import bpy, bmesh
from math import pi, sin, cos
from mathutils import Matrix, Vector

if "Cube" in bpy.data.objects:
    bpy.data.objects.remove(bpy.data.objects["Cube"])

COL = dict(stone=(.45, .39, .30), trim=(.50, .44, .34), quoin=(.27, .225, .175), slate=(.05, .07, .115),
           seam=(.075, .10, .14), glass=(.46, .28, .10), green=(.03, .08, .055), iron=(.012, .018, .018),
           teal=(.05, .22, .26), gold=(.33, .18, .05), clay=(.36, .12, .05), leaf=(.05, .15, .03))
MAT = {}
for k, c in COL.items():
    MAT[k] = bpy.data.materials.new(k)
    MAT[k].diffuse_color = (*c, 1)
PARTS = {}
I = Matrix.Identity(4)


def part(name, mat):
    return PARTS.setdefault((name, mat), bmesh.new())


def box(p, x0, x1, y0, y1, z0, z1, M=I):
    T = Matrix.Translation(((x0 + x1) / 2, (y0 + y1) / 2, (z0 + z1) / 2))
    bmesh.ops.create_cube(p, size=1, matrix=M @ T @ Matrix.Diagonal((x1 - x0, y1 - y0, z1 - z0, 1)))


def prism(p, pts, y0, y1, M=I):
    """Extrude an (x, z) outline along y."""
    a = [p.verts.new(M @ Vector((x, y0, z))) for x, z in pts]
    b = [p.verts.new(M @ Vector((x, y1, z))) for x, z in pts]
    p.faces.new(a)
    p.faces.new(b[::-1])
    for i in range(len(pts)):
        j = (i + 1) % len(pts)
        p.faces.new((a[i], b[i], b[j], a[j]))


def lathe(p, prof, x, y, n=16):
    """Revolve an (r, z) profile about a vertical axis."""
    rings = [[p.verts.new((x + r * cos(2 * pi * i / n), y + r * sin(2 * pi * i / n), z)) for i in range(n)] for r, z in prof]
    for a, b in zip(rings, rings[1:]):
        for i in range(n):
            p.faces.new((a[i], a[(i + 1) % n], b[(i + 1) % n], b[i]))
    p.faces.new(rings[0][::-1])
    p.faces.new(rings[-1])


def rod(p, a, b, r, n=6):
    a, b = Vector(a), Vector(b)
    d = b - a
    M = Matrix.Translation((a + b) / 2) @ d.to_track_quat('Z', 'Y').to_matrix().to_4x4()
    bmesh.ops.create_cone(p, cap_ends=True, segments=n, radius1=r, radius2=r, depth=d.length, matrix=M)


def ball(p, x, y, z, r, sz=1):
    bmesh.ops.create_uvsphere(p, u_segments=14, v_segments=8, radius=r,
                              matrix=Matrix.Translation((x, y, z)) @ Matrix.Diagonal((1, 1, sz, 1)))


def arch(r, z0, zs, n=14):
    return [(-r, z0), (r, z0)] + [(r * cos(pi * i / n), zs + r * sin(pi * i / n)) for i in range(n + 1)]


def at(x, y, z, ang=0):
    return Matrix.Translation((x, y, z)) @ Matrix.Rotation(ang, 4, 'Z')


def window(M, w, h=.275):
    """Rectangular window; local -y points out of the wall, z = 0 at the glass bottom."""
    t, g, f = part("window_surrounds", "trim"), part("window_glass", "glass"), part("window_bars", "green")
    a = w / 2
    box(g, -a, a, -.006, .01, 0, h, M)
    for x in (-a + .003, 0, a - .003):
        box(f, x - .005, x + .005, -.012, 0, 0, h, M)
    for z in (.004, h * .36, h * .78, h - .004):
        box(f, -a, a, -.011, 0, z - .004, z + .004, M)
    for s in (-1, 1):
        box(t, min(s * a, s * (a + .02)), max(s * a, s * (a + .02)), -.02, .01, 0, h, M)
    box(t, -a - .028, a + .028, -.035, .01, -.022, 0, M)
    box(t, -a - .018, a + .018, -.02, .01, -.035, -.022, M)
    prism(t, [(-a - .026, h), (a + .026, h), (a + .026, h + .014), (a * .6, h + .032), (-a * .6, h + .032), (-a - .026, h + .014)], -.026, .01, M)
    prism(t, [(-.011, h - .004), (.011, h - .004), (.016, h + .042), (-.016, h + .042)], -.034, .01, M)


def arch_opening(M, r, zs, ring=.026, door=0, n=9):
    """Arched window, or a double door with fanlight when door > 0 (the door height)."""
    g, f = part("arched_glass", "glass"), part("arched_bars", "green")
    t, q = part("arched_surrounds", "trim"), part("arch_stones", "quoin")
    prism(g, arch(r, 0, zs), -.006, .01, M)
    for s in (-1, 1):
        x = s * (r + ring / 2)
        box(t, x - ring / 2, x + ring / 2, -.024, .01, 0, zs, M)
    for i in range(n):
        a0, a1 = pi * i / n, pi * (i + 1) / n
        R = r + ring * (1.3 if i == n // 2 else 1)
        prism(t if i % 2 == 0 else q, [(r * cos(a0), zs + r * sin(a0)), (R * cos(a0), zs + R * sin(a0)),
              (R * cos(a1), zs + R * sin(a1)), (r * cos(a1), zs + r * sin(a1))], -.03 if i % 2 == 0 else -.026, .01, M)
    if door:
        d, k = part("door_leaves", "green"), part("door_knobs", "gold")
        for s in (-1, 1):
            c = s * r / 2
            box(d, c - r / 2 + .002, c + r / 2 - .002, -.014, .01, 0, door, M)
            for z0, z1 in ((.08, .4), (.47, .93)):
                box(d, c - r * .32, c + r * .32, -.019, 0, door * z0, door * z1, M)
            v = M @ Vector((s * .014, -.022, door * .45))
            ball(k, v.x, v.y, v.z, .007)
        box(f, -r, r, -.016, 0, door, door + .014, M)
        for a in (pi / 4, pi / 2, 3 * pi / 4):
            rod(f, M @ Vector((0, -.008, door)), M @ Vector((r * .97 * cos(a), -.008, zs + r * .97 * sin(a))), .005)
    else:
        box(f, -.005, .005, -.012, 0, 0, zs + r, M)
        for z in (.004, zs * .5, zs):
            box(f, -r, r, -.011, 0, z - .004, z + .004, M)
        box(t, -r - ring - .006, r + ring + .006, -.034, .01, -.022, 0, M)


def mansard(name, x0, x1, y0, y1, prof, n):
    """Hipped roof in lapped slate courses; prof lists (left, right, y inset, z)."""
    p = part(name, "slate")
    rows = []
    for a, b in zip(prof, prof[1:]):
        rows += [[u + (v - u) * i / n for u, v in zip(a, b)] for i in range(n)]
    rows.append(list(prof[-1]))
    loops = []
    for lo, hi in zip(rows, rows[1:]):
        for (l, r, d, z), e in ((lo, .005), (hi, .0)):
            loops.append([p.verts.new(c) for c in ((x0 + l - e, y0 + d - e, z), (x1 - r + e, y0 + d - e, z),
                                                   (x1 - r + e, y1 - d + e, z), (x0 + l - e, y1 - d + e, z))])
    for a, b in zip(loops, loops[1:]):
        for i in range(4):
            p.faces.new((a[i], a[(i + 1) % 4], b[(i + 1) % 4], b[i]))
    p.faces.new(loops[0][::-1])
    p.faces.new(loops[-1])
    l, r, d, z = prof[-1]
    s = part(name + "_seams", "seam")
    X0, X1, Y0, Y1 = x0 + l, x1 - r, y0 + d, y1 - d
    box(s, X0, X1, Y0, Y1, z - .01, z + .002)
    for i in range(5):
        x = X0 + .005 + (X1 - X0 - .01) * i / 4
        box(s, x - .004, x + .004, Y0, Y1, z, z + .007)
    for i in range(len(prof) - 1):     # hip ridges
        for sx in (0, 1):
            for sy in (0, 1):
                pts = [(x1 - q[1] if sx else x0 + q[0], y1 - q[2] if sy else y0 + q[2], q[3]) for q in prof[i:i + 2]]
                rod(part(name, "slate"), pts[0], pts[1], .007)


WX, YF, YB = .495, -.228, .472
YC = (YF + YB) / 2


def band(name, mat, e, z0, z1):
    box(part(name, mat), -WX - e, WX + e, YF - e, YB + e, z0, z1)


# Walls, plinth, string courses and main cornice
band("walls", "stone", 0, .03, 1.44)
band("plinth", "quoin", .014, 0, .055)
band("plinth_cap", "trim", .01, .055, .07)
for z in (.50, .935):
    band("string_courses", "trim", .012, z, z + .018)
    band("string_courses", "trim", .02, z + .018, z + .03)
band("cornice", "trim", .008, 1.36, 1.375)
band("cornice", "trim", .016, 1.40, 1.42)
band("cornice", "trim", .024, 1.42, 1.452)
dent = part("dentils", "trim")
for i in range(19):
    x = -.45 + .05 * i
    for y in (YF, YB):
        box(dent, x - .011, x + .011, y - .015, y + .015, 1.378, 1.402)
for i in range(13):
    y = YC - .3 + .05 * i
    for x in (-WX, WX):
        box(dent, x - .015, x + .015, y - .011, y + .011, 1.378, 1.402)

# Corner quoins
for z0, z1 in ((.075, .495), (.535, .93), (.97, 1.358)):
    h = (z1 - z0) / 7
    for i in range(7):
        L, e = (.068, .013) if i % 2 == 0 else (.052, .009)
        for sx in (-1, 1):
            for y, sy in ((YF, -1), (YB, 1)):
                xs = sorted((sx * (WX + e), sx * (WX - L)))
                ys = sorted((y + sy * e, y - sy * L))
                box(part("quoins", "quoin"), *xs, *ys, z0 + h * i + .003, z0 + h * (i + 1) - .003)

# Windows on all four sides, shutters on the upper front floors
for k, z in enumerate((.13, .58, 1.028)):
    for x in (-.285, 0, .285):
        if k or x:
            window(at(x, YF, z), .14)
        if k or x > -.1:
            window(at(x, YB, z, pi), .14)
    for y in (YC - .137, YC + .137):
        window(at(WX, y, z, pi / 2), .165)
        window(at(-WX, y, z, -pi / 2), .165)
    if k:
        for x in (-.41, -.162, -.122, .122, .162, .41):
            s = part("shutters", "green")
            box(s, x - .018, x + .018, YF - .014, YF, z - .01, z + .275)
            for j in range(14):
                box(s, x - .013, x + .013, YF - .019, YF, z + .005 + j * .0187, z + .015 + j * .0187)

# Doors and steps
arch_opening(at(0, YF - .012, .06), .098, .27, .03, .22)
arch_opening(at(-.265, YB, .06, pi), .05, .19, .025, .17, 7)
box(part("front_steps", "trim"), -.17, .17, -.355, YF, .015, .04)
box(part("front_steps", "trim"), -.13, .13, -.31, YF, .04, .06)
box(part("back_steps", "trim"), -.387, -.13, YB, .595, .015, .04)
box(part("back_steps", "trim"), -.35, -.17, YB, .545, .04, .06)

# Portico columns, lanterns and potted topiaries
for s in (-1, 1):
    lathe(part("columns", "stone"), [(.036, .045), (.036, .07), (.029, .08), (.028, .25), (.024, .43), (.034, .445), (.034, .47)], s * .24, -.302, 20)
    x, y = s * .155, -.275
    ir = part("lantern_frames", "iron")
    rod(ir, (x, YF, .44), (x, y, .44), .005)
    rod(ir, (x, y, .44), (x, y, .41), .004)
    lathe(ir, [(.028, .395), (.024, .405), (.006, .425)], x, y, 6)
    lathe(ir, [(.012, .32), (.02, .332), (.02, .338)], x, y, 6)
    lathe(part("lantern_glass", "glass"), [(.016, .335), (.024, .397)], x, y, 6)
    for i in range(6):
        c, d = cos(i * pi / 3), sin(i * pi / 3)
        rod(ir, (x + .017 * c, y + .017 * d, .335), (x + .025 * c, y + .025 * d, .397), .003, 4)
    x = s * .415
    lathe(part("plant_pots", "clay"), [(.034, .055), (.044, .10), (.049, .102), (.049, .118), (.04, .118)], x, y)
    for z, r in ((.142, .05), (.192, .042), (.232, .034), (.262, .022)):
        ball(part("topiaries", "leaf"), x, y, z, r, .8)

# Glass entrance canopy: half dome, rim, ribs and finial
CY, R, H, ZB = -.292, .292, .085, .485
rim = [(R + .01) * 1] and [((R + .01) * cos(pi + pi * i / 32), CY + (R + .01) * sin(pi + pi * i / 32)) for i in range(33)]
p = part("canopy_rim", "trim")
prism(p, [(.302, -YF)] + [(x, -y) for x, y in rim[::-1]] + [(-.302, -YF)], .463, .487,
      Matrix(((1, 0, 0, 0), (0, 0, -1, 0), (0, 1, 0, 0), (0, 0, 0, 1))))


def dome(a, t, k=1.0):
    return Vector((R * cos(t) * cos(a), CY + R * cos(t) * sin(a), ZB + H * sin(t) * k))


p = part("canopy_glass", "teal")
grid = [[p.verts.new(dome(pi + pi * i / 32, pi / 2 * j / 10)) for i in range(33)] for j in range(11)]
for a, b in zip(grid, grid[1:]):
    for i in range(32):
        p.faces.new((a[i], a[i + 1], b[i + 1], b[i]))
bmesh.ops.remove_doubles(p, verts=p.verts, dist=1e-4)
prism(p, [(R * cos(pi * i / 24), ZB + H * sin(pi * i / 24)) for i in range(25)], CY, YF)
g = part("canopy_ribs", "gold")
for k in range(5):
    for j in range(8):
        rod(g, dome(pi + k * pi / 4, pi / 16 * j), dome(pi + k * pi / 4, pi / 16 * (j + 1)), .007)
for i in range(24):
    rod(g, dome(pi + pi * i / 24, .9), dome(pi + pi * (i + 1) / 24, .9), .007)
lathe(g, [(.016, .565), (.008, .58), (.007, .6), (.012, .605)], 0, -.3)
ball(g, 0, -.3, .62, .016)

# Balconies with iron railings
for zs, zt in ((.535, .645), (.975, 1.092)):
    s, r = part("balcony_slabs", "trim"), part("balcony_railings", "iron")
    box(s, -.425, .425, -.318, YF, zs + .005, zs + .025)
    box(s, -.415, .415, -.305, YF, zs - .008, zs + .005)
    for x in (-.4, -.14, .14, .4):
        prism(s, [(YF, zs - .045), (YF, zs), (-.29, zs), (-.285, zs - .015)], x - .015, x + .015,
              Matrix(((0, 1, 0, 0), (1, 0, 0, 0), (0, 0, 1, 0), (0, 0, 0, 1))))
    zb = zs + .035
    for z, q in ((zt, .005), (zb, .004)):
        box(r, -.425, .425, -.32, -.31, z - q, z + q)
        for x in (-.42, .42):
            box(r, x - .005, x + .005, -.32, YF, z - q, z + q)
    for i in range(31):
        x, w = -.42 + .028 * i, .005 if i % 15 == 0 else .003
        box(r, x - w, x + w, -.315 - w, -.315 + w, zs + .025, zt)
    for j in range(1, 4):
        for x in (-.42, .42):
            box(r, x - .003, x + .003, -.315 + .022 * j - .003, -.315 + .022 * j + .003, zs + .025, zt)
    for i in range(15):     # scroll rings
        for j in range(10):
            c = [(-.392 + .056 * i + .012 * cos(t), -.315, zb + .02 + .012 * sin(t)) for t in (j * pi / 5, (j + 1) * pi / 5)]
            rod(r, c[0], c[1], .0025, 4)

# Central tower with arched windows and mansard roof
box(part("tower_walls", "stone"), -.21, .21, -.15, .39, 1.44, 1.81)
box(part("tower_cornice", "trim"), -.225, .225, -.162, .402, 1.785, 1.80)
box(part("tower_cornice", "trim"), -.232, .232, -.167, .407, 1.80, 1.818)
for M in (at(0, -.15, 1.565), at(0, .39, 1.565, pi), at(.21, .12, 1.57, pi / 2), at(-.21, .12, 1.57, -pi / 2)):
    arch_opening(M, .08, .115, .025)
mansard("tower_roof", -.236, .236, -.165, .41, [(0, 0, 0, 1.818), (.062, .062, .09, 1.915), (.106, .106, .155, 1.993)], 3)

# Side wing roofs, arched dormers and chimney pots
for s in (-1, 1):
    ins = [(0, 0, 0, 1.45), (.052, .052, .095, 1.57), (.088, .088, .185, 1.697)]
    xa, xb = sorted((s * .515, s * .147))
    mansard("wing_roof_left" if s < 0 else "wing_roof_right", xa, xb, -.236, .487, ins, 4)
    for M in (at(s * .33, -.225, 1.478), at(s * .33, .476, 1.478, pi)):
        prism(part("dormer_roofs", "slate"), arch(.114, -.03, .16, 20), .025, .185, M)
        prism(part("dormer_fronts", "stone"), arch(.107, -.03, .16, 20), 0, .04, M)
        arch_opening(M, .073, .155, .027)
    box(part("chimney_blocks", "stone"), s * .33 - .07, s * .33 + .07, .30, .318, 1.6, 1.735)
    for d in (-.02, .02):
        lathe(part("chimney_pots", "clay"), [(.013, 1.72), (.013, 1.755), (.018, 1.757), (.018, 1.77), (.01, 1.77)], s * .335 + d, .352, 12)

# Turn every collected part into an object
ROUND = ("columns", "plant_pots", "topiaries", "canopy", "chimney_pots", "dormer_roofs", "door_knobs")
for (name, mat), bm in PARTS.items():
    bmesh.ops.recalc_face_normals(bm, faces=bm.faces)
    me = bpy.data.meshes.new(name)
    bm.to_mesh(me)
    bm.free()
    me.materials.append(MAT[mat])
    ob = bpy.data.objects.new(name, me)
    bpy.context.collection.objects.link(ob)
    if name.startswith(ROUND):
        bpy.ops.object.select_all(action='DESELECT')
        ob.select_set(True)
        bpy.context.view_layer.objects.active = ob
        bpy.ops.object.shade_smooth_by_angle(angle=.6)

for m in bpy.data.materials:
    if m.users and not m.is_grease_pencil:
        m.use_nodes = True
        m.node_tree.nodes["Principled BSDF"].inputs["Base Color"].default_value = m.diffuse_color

***

Work to be completed. Retype exactly the lines above, from the one with "c = [(-.392 + .056" through the one with "(.088, .088, .185, 1.697)]", inclusive.

Reply.
            c = [(-.392 + .056 * i + .012 * cos(t), -.315, zb + .02 + .012 * sin(t)) for t in (j * pi / 5, (j + 1) * pi / 5)]
            rod(r, c[0], c[1], .0025, 4)

# Central tower with arched windows and mansard roof
box(part("tower_walls", "stone"), -.21, .21, -.15, .39, 1.44, 1.81)
box(part("tower_cornice", "trim"), -.225, .225, -.162, .402, 1.785, 1.80)
box(part("tower_cornice", "trim"), -.232, .232, -.167, .407, 1.80, 1.818)
for M in (at(0, -.15, 1.565), at(0, .39, 1.565, pi), at(.21, .12, 1.57, pi / 2), at(-.21, .12, 1.57, -pi / 2)):
    arch_opening(M, .08, .115, .025)
mansard("tower_roof", -.236, .236, -.165, .41, [(0, 0, 0, 1.818), (.062, .062, .09, 1.915), (.106, .106, .155, 1.993)], 3)

# Side wing roofs, arched dormers and chimney pots
for s in (-1, 1):
    ins = [(0, 0, 0, 1.45), (.052, .052, .095, 1.57), (.088, .088, .185, 1.697)]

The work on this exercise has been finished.